A key mechanism controlling tissue structure, which could help identify drugs that make it harder for cancer cells to spread, has been identified by researchers at the Francis Crick Institute.
The two studies, published in Nature Materials and PLOS Computational Biology, explain the mechanism that causes changes in the structure of tissues. Using experimental and computational biology, the studies identified how collisions between cells help to create different tissue structures. Some of these structures help cancer spread and the authors also found drugs that inhibit this process.
All tissues in the body contain a scaffold of proteins that maintain their structure. This scaffold degrades as people age, leading to signs of aging such as wrinkles.
Cancerous cells can corrupt the shape of the scaffold to create a tissue structure with pathways that lead away from the tumour and into the surrounding tissue. The cancerous cells take advantage of these super-highways by moving along them to spread into new areas.
However, while it is known that these super-highways are linked to cancer progression, there is little understanding about the mechanisms that control the formation of these tissue structures.
“These super-highways provide roads for cancer cells to travel out of tumours and spread more widely in the tissue, having potentially disastrous consequences for the patient,” says Danielle Park, research scientist in the Crick’s Tumour Cell Biology Laboratory. “By understanding more about how this type of structure is formed, we can then look at finding ways to stop it and impose a road block on the spread of cancer cells.”

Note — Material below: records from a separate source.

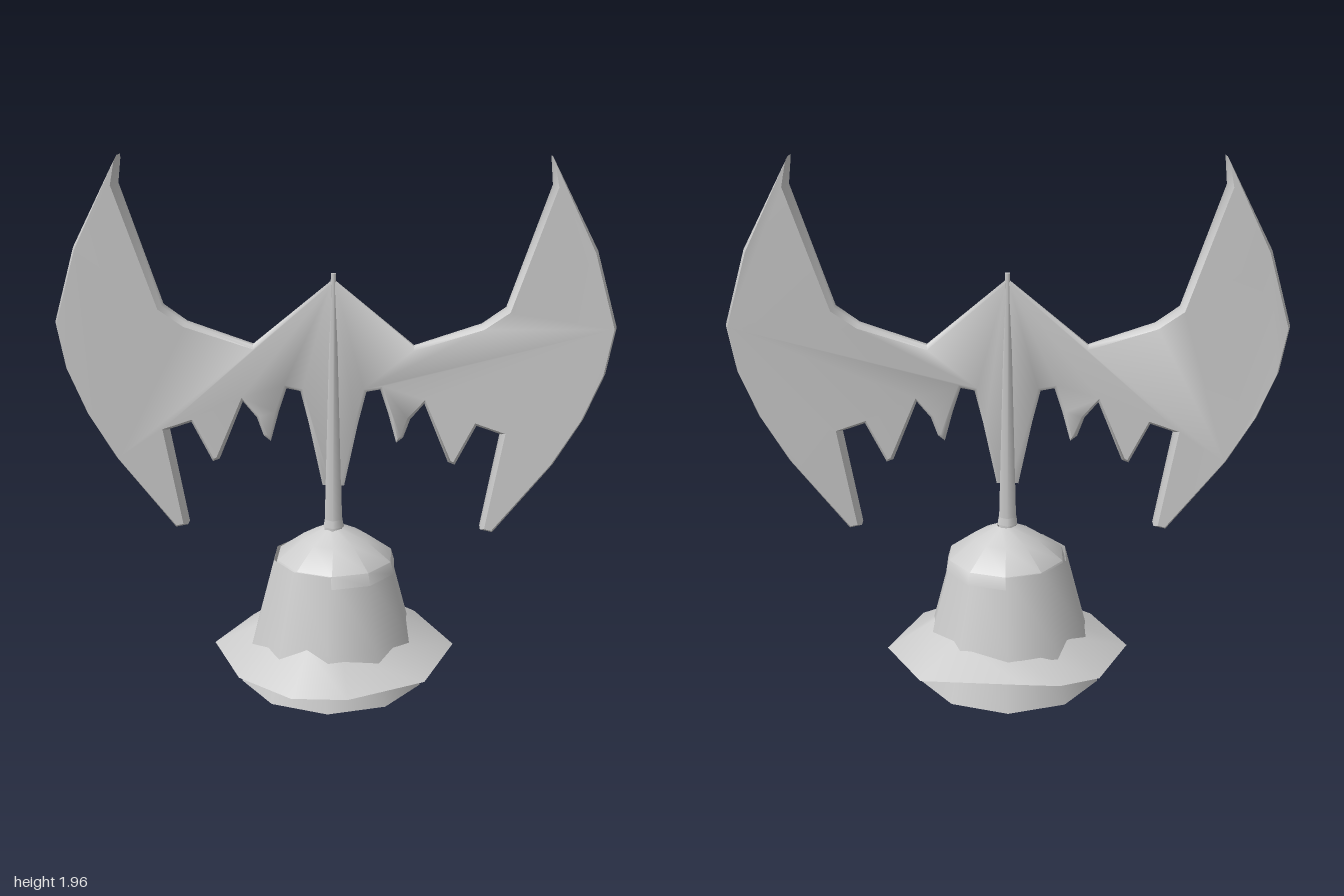
import * as THREE from 'three';
import { toCreasedNormals } from 'three/addons/utils/BufferGeometryUtils.js';

const material = new THREE.MeshStandardMaterial({ color: 0xcccccc, side: THREE.DoubleSide });

function part(name, geometry, x = 0, y = 0, z = 0) {
  const mesh = new THREE.Mesh(geometry, material);
  mesh.name = name;
  mesh.position.set(x, y, z);
  return mesh;
}

const lathe = (points, sides) =>
  new THREE.LatheGeometry(points.map(([r, y]) => new THREE.Vector2(r, y)), sides);

// Jagged bat wing: flat outline whose thickness grows away from the pole
function wingGeometry(side) {
  const outline = [
    [0, 1.53], [0, 0.76], [0.04, 0.76], [0.09, 1.0], [0.12, 1.12], [0.17, 1.13],
    [0.2, 1.04], [0.23, 0.93], [0.255, 0.95], [0.28, 1.02], [0.33, 1.08],
    [0.42, 0.86], [0.445, 0.85], [0.52, 1.0], [0.61, 0.97], [0.545, 0.6], [0.59, 0.59],
    [0.8, 0.86], [0.9, 1.03], [0.97, 1.2], [1, 1.37], [0.92, 1.64], [0.75, 1.96],
    [0.76, 1.86], [0.615, 1.43], [0.53, 1.37], [0.29, 1.29],
  ];
  const shape = new THREE.Shape(outline.map(([x, y]) => new THREE.Vector2(x * side, y)));
  const geo = new THREE.ExtrudeGeometry(shape, {
    depth: 1, bevelEnabled: true, bevelSegments: 1,
    bevelThickness: 0.5, bevelSize: 0.012, bevelOffset: -0.012,
  });
  const pos = geo.attributes.position;
  for (let i = 0; i < pos.count; i++) {
    const half = 0.008 + 0.064 * Math.min(Math.abs(pos.getX(i)), 0.9);
    const offset = -0.01 * Math.abs(pos.getX(i));
    pos.setZ(i, (pos.getZ(i) - 0.5) * half + offset);
  }
  return toCreasedNormals(geo, 0.9);
}

// Uneven brim lofted from a wavy inner ring to an irregular outer ring
function brimGeometry() {
  const outer = [
    [0.46, 0.1, -0.05], [0.345, 0.095, 0.26], [0.07, 0.095, 0.41], [-0.13, 0.1, 0.42],
    [-0.335, 0.095, 0.26], [-0.46, 0.1, -0.02], [-0.34, 0.1, -0.28], [-0.19, 0.14, -0.41],
    [-0.06, 0.155, -0.43], [0.315, 0.11, -0.325],
  ];
  const n = outer.length, positions = [], index = [];
  const ring = (radius, y, wave) => outer.forEach(([ox, , oz], i) => {
    const a = Math.atan2(oz, ox);
    positions.push(Math.cos(a) * radius, y + (i % 3 === 0 ? wave : 0), Math.sin(a) * radius - 0.01);
  });
  ring(0.28, 0.185, 0.03);
  outer.forEach(p => positions.push(...p));
  ring(0.31, 0.1, 0);
  for (let r = 0; r < 2; r++) {
    for (let i = 0; i < n; i++) {
      const a = r * n + i, b = r * n + (i + 1) % n;
      index.push(a, b, a + n, b, b + n, a + n);
    }
  }
  const geo = new THREE.BufferGeometry();
  geo.setAttribute('position', new THREE.Float32BufferAttribute(positions, 3));
  geo.setIndex(index);
  // reverse winding so the top faces up
  for (let i = 0; i < index.length; i += 3) {
    const t = geo.index.getX(i);
    geo.index.setX(i, geo.index.getX(i + 1));
    geo.index.setX(i + 1, t);
  }
  return toCreasedNormals(geo, 0.9);
}

export function createModel() {
  const model = new THREE.Group();
  model.name = 'wingedBell';

  // Hollow bell
  model.add(part('bellBody', lathe([[0.355, 0], [0.3, 0.2], [0.225, 0.48]], 10), -0.005, 0, -0.01));
  model.add(part('bellCap', toCreasedNormals(
    lathe([[0.235, 0.435], [0.222, 0.48], [0.125, 0.55], [0.035, 0.595]], 10), 0.8), 0.005, 0, -0.01));
  model.add(part('brim', brimGeometry()));

  // Tapered pole with a small collar at its foot
  model.add(part('pole', new THREE.CylinderGeometry(0.01, 0.038, 0.98, 6), 0, 1.06, 0));
  model.add(part('collar', new THREE.CylinderGeometry(0.036, 0.042, 0.03, 6), 0, 0.615, 0));

  model.add(part('leftWing', wingGeometry(1)));
  model.add(part('rightWing', wingGeometry(-1)));
  return model;
}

By combining insights from laboratory experiments with results from a new computer model which the team developed, the researchers discovered how a tissue scaffold’s shape is affected by how it interacts with specialist cells which help to build the scaffold, known as fibroblasts.
“Our computer model draws inspiration from how birds and fish, the fibroblasts in our case, move closely together in flocks or schools, despite being in very large groups,” says Esther Wershof, a PhD student in the Biomolecular Modelling Laboratory at the Crick. “With this model, it’s much easier to study the relationship between cells and the scaffold than if we could only watch it in real-life.”
Further research found that a key factor in the formation of tissue with super-highways is how the fibroblasts act when they collide with each other. By identifying a protein (TFAP2C) that regulates these collisions, the researchers could then look for drugs that inhibit this protein and, in turn, disrupt the creation of super-highways and the spread of cancer cells. Using existing datasets and experiments in the laboratory, the study successfully identified five drugs that affected the formation of super-highways in the tissue.
“This work is a great example of insights that can be uncovered when experimental and computer biologists collaborate. By working together, using a range of techniques and bringing different expertise to the table, we can reach new understandings about how the body works and how we can better treat disease,” said Paul Bates, group leader of the Biomolecular Modelling Laboratory at the Crick.